• **Exercise**:
Check every line of the data below for the string "candle", and copy the ones that hold it.

• **Supplied data**:
^^^^

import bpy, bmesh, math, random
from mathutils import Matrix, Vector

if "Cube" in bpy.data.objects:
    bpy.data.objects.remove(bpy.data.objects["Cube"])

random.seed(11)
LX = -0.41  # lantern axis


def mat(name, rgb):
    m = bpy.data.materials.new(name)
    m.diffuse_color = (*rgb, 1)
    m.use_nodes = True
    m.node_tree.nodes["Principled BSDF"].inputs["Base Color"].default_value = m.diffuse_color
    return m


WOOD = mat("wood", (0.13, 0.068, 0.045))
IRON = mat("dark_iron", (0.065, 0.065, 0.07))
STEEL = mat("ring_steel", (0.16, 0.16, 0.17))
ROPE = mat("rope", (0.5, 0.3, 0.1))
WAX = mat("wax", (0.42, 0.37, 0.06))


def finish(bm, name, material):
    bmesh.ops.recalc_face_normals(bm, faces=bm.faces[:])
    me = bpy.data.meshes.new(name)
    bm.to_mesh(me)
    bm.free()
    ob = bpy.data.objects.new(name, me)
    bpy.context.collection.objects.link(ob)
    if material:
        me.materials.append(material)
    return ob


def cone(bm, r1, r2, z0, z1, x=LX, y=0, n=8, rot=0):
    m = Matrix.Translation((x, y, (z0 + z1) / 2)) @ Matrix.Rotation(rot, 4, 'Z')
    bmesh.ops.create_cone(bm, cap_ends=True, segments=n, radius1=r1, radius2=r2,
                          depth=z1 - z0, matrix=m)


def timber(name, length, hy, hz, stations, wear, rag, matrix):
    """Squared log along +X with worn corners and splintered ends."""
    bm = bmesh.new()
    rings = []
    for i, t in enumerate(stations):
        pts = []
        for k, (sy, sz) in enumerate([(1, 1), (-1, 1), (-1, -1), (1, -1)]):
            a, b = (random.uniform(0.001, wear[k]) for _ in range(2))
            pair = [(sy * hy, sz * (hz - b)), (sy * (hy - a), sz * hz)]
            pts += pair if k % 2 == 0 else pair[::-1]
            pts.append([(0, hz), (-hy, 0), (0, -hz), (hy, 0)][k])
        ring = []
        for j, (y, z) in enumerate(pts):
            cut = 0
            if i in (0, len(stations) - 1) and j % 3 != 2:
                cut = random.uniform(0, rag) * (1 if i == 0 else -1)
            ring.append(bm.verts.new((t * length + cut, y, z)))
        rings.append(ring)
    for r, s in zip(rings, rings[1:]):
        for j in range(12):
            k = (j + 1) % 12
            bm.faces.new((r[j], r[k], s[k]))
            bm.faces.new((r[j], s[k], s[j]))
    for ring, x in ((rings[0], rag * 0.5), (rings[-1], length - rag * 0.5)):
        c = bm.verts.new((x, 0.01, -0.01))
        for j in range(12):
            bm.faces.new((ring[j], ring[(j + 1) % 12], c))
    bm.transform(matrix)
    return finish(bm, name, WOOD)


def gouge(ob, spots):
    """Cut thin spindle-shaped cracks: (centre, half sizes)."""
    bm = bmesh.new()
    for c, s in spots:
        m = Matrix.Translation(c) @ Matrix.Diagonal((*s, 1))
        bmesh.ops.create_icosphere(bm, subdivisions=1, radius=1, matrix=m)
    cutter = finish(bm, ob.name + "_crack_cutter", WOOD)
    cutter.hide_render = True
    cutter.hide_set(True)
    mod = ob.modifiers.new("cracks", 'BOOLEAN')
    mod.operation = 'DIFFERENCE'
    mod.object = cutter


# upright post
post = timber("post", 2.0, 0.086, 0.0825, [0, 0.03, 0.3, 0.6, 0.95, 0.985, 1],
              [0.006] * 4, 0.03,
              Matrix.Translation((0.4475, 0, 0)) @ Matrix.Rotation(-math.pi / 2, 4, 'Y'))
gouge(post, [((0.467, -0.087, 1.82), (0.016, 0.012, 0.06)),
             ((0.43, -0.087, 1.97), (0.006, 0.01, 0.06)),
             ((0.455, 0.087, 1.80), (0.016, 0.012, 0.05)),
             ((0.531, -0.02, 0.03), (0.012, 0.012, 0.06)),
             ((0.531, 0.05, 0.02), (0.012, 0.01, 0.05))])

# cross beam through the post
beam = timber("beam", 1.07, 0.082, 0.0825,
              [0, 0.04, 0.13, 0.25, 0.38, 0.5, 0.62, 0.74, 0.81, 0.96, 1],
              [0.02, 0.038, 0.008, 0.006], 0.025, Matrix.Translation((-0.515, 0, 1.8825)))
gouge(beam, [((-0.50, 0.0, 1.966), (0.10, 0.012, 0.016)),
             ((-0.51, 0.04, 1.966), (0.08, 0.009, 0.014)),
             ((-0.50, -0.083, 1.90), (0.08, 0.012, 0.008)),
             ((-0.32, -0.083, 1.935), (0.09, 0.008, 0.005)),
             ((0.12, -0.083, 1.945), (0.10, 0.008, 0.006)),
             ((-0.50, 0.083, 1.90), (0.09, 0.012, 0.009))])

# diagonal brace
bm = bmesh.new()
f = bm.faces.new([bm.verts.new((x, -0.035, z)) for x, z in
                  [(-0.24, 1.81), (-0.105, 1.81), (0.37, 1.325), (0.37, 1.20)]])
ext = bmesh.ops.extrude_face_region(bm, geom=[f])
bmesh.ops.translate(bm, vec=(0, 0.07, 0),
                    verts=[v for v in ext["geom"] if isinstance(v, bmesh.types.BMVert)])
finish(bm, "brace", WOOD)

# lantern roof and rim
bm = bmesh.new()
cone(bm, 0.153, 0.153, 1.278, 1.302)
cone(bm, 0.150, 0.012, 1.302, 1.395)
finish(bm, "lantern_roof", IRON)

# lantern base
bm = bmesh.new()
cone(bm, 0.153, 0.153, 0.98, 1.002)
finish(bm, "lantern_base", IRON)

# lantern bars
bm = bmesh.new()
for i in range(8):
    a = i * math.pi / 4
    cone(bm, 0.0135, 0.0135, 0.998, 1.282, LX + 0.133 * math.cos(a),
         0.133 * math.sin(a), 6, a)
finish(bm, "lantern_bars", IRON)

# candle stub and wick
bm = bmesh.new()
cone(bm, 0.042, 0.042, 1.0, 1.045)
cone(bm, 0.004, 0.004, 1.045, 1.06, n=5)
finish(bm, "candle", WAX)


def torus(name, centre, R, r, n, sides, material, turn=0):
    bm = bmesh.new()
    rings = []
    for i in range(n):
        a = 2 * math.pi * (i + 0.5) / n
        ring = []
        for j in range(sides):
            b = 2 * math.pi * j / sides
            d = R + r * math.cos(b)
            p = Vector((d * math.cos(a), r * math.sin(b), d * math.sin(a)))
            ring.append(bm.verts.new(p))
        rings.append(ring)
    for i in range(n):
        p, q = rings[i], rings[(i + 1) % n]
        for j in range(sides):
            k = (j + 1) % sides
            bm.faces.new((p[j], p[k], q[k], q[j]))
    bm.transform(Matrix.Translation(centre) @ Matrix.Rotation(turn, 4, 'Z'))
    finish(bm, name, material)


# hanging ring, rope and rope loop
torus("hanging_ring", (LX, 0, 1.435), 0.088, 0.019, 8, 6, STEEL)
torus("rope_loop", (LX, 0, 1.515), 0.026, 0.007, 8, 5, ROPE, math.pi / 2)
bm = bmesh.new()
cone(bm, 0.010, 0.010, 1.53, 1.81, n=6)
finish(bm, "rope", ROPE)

^^^^

• **Task output**:
# candle stub and wick
finish(bm, "candle", WAX)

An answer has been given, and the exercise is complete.